Not so beautiful, if you have much heavy lifting to do.

In my glowing review of OS X Mavericks, I missed one tiny little detail about the upgraded iWorks suite.

In some ways it’s actually a downgrade, and a pretty serious one for power users.

Apple promised you would have full productivity across all iWorks platforms — desktop apps, mobile apps, or web browser. When they said that, I assumed they had found some clever way to include things like scripts, right there in the browser, or on your iPhone.

But no.

They achieved full compatibility by removing things like scripts, even from the desktop apps. Read:

Dear oh dear. They really have done it, haven’t they? They have taken what had evolved into a rather decent word processor / page layout application and have eliminated so many useful features that it effectively is now a piece of useless junk, and I honestly have no idea for whom this latest version of Pages is intended.

To take just one example, it appears to be no longer possible to assign shortcuts to paragraph and character styles in Pages 5. The ability to assign shortcuts to styles was woefully limited in previous versions of Pages, but at least there was one. Now, there is nothing. If you want to use styles, it’s clicks, clicks, and more clicks with the mouse. Each and every time.

To make matters worse, they appear to have completely broken AppleScript support in Pages 5, which means that my solution for customizing Pages with a combination of AppleScript scripts and Keyboard Maestro has also become useless.

Hat tip to Nigel Warren, who thinks he sees what lies ahead:

The fact that iWork on the Mac has lost functionality isn’t because Apple is blind to power users. It’s because they’re willing to make a short-term sacrifice in functionality so that they can create a foundation that is equal across the Mac, iOS, and web versions. It will take time to bring these new versions of iWork up to parity with what the Mac used to have. In the meantime all platforms have to live with the lowest common denominator.

That’s still a real slap in the face to power users, and I’m thankful I’m not one of them. My word processing needs are simple, and my spreadsheet needs aren’t much greater — so I never noticed that Pages and Numbers had been hobbled. Although I should add that Keynote is still hands-down the best presentation software for any platform.

So what’s a power user to do? It must be said that there probably aren’t all that many power users of iWorks. Apple’s move isn’t like Microsoft amputating big chunks out of Outlook or Excel; this is more like taking the back seat out of your four-cylander Toyota Camry — you weren’t doing that much with it to begin with.
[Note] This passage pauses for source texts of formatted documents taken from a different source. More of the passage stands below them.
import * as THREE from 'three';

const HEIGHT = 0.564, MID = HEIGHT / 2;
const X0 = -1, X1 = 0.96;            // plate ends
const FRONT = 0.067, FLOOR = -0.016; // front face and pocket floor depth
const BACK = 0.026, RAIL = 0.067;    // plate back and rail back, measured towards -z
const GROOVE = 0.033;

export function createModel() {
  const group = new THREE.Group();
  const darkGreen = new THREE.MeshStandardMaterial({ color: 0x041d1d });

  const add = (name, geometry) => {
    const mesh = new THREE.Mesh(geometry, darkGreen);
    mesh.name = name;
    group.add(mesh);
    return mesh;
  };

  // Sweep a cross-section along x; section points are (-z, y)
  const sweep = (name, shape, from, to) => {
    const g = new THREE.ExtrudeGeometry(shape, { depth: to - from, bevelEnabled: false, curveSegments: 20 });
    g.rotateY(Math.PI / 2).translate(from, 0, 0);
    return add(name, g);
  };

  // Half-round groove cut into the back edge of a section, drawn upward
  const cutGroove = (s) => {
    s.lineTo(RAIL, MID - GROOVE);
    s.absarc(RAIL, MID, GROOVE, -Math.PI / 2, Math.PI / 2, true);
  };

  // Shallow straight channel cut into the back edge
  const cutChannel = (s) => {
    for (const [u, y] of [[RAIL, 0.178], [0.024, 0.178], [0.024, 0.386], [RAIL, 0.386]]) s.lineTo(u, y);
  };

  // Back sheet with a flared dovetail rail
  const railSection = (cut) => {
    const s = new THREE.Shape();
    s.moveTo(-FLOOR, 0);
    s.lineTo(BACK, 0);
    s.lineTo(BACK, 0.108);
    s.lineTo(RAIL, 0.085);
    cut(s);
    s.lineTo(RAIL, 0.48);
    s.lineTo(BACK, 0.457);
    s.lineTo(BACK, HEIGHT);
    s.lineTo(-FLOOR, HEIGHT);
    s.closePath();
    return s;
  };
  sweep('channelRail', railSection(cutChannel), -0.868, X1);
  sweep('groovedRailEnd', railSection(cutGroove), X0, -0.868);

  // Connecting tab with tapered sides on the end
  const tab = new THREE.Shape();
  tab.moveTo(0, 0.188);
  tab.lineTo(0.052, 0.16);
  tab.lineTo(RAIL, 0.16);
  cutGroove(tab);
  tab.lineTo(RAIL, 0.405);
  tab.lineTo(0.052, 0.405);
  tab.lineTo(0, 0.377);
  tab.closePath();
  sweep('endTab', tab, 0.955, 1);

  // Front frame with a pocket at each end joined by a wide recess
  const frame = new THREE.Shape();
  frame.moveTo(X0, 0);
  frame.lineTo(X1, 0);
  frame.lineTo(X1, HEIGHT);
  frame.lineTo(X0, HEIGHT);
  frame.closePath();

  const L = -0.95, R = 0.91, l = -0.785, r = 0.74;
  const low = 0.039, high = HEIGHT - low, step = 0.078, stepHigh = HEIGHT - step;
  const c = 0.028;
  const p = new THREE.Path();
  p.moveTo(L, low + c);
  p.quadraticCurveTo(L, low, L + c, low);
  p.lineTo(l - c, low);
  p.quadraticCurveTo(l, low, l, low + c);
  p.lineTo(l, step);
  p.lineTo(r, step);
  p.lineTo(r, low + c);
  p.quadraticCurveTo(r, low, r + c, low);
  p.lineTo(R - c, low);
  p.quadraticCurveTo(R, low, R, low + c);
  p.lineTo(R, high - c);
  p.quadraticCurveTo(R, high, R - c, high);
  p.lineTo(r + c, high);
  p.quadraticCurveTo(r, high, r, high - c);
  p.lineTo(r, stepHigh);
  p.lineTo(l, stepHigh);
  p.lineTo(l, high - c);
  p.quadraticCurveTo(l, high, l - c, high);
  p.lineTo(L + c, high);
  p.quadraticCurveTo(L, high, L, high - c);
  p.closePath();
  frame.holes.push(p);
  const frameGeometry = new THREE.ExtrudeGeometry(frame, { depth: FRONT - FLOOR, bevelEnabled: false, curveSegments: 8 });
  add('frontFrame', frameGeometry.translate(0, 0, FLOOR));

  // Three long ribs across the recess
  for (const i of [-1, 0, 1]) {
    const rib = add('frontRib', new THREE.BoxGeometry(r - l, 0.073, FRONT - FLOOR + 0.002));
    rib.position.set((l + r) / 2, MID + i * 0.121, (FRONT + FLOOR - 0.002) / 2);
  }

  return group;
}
The question isn’t if power users will abandon iWork; they will. The question is if they will ever come back once Apple restores the lost functionality, even though the apps are all free.